**ACTIVITY**
Leaving the pictures aside, restate all of the data exactly.

(Stored entries)
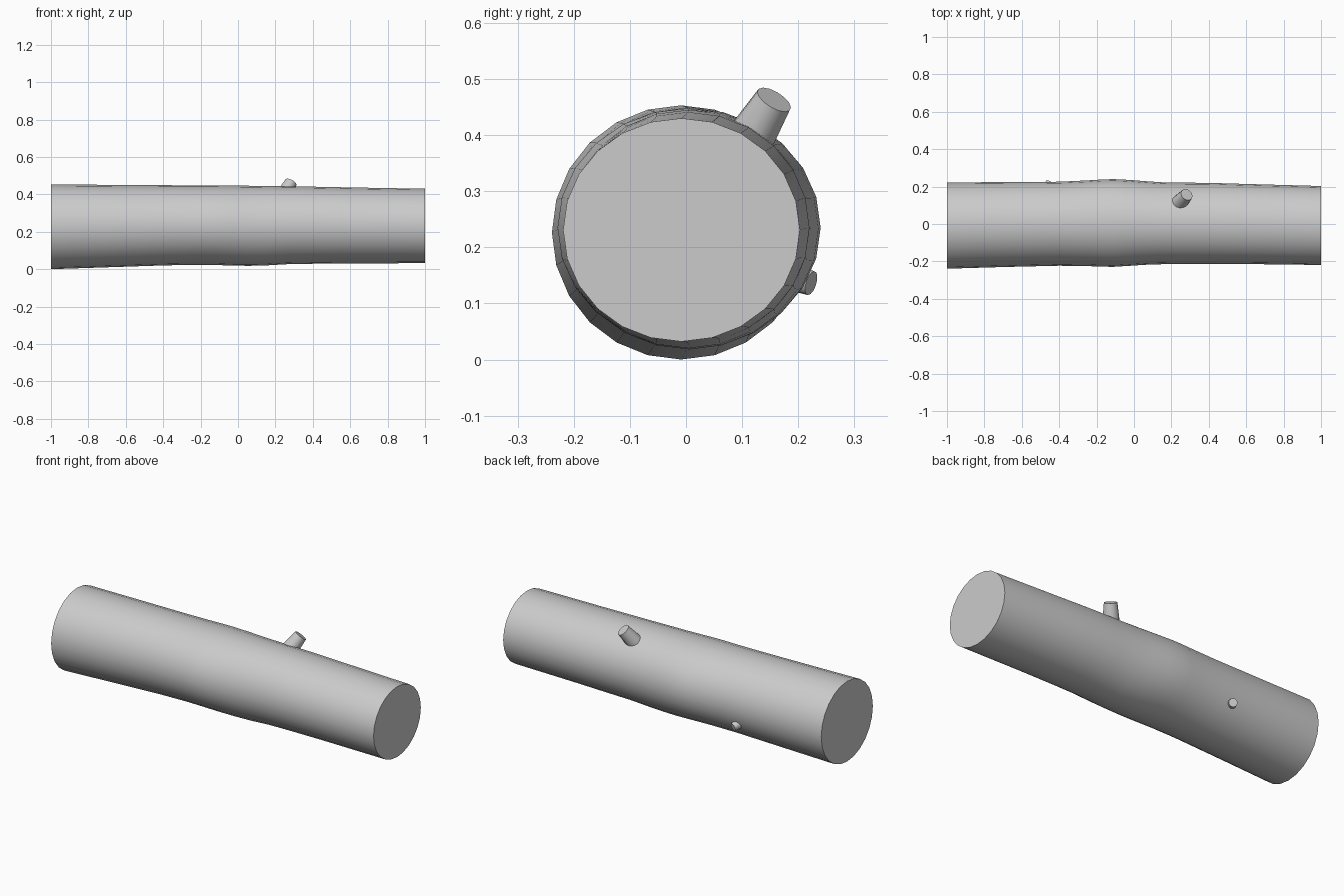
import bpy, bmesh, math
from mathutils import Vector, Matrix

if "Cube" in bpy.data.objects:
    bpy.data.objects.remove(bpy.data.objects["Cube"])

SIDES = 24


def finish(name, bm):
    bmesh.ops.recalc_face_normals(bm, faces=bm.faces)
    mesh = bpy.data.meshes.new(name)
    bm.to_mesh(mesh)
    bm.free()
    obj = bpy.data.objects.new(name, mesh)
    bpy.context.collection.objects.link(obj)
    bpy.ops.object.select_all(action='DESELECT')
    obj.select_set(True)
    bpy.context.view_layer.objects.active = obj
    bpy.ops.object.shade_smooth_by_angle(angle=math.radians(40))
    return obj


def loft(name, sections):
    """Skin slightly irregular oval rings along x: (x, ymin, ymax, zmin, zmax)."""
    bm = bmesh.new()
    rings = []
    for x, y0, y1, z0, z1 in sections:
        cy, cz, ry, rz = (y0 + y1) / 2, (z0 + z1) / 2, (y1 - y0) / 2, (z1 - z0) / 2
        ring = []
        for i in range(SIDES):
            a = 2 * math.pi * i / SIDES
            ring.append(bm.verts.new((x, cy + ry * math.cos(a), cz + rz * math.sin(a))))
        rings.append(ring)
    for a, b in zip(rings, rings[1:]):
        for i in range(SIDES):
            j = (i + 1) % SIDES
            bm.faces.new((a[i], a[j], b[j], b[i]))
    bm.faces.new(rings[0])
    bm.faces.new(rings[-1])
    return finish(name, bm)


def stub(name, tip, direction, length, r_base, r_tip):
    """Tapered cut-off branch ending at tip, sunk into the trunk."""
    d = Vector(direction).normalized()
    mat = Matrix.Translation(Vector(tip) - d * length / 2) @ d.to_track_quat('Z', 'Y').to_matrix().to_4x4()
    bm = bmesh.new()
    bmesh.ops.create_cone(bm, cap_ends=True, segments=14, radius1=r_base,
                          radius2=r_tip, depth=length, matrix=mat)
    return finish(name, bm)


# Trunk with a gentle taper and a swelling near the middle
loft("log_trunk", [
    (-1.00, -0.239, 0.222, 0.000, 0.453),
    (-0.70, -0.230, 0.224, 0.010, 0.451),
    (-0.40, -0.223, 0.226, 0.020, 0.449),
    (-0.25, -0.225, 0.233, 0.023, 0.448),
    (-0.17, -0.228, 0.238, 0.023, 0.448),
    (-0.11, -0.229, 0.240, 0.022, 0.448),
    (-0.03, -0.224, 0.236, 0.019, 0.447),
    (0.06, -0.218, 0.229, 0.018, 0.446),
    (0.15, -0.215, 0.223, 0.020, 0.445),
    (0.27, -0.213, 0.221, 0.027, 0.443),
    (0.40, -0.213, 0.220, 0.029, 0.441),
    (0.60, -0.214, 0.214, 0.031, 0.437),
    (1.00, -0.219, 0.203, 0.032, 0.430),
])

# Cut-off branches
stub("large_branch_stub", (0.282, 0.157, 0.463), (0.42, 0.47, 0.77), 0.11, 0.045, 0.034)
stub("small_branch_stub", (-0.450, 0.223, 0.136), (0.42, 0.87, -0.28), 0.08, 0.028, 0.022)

**ANSWER BOX**
import bpy, bmesh, math
from mathutils import Vector, Matrix

if "Cube" in bpy.data.objects:
    bpy.data.objects.remove(bpy.data.objects["Cube"])

SIDES = 24


def finish(name, bm):
    bmesh.ops.recalc_face_normals(bm, faces=bm.faces)
    mesh = bpy.data.meshes.new(name)
    bm.to_mesh(mesh)
    bm.free()
    obj = bpy.data.objects.new(name, mesh)
    bpy.context.collection.objects.link(obj)
    bpy.ops.object.select_all(action='DESELECT')
    obj.select_set(True)
    bpy.context.view_layer.objects.active = obj
    bpy.ops.object.shade_smooth_by_angle(angle=math.radians(40))
    return obj


def loft(name, sections):
    """Skin slightly irregular oval rings along x: (x, ymin, ymax, zmin, zmax)."""
    bm = bmesh.new()
    rings = []
    for x, y0, y1, z0, z1 in sections:
        cy, cz, ry, rz = (y0 + y1) / 2, (z0 + z1) / 2, (y1 - y0) / 2, (z1 - z0) / 2
        ring = []
        for i in range(SIDES):
            a = 2 * math.pi * i / SIDES
            ring.append(bm.verts.new((x, cy + ry * math.cos(a), cz + rz * math.sin(a))))
        rings.append(ring)
    for a, b in zip(rings, rings[1:]):
        for i in range(SIDES):
            j = (i + 1) % SIDES
            bm.faces.new((a[i], a[j], b[j], b[i]))
    bm.faces.new(rings[0])
    bm.faces.new(rings[-1])
    return finish(name, bm)


def stub(name, tip, direction, length, r_base, r_tip):
    """Tapered cut-off branch ending at tip, sunk into the trunk."""
    d = Vector(direction).normalized()
    mat = Matrix.Translation(Vector(tip) - d * length / 2) @ d.to_track_quat('Z', 'Y').to_matrix().to_4x4()
    bm = bmesh.new()
    bmesh.ops.create_cone(bm, cap_ends=True, segments=14, radius1=r_base,
                          radius2=r_tip, depth=length, matrix=mat)
    return finish(name, bm)


# Trunk with a gentle taper and a swelling near the middle
loft("log_trunk", [
    (-1.00, -0.239, 0.222, 0.000, 0.453),
    (-0.70, -0.230, 0.224, 0.010, 0.451),
    (-0.40, -0.223, 0.226, 0.020, 0.449),
    (-0.25, -0.225, 0.233, 0.023, 0.448),
    (-0.17, -0.228, 0.238, 0.023, 0.448),
    (-0.11, -0.229, 0.240, 0.022, 0.448),
    (-0.03, -0.224, 0.236, 0.019, 0.447),
    (0.06, -0.218, 0.229, 0.018, 0.446),
    (0.15, -0.215, 0.223, 0.020, 0.445),
    (0.27, -0.213, 0.221, 0.027, 0.443),
    (0.40, -0.213, 0.220, 0.029, 0.441),
    (0.60, -0.214, 0.214, 0.031, 0.437),
    (1.00, -0.219, 0.203, 0.032, 0.430),
])

# Cut-off branches
stub("large_branch_stub", (0.282, 0.157, 0.463), (0.42, 0.47, 0.77), 0.11, 0.045, 0.034)
stub("small_branch_stub", (-0.450, 0.223, 0.136), (0.42, 0.87, -0.28), 0.08, 0.028, 0.022)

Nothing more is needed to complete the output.